We take Erdogan's threats seriously, Syrian Kurdish envoy says
A member of the representative office of the Syrian Kurdistan self-ruling government in the Iraqi Kurdistan region said the administration would take serious the threats of Turkey President Recep Tayyip Erdogan over attacking the Kurdish regions in northern Syria.

Erdogan said on Monday that his country was determined to eliminate threats originating in northern Syria, adding a possible attack by Kurdish People Protection Units (YPG) militants that killed two Turkish police was "the final straw."

"We have no patience left regarding some regions in Syria which have the quality of being the source of attacks on our country," Erdogan said in a news conference following a cabinet meeting.

Two Turkish police were killed on Sunday in a guided missile attack in northern Syria's Azaz region, which Turkey said was launched by the YPG, according to the Interior Ministry.

"Although no danger is currently threatening the northern borders of Syria, we are not indifferent to Turkish military movements on the borders of Syrian Kurdistan," the Kurdish Envoy Fathullah Husseini told Kurdpress in an interview.

"Erdogan's threats are always scary and dangerous, and we are by no means indifferent to them, but currently nothing poses a threat to northern Syria," the Kurdish official said, referring to Turkey president's threats.

Mr. Husseini continued as saying that: "Russia and the United States do not agree with Turkey's new invasion on Syrian Kurdistan and have warned Turkey against such a move."

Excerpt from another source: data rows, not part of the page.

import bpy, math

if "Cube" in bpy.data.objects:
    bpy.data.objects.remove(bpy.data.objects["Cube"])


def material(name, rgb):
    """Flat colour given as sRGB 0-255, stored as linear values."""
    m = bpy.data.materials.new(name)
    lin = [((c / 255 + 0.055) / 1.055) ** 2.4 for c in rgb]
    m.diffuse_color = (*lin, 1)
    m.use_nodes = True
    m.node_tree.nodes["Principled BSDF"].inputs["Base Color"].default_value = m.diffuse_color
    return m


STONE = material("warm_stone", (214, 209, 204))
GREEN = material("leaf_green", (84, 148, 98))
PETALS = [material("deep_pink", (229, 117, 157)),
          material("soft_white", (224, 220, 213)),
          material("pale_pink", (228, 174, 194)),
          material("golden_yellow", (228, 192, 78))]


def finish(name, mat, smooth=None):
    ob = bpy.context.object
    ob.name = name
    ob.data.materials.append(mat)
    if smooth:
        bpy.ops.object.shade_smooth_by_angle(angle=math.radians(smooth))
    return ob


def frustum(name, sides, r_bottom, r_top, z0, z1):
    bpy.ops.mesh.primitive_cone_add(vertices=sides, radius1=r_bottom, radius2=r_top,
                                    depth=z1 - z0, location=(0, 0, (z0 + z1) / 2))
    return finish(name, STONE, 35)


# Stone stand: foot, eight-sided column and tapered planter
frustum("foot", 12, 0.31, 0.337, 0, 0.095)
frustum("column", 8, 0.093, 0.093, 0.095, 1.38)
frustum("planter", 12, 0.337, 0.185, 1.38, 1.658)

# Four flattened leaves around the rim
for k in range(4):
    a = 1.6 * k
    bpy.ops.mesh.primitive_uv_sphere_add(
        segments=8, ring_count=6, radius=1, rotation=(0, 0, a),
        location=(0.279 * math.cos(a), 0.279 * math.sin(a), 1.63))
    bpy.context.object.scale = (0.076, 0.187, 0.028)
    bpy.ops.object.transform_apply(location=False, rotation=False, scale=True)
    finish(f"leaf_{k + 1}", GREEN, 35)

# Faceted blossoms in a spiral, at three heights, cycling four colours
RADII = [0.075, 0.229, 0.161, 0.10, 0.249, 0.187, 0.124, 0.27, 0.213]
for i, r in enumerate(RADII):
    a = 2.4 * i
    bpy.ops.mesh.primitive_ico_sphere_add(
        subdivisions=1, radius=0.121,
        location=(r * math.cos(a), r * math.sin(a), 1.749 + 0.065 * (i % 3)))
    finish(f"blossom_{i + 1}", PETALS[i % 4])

"Turkey, and especially Erdogan, are not in a good situation, both inside and outside Turkey, and they threaten from time to time in order to divert Turkish public opinion from their problems," the Kurdish envoy further said.

Meanwhile Turkish Foreign Minister Mevlut Cavusoglu said on Wednesday Turkey would “do what is necessary for its security” after the past days events.

Reporter's code: 50101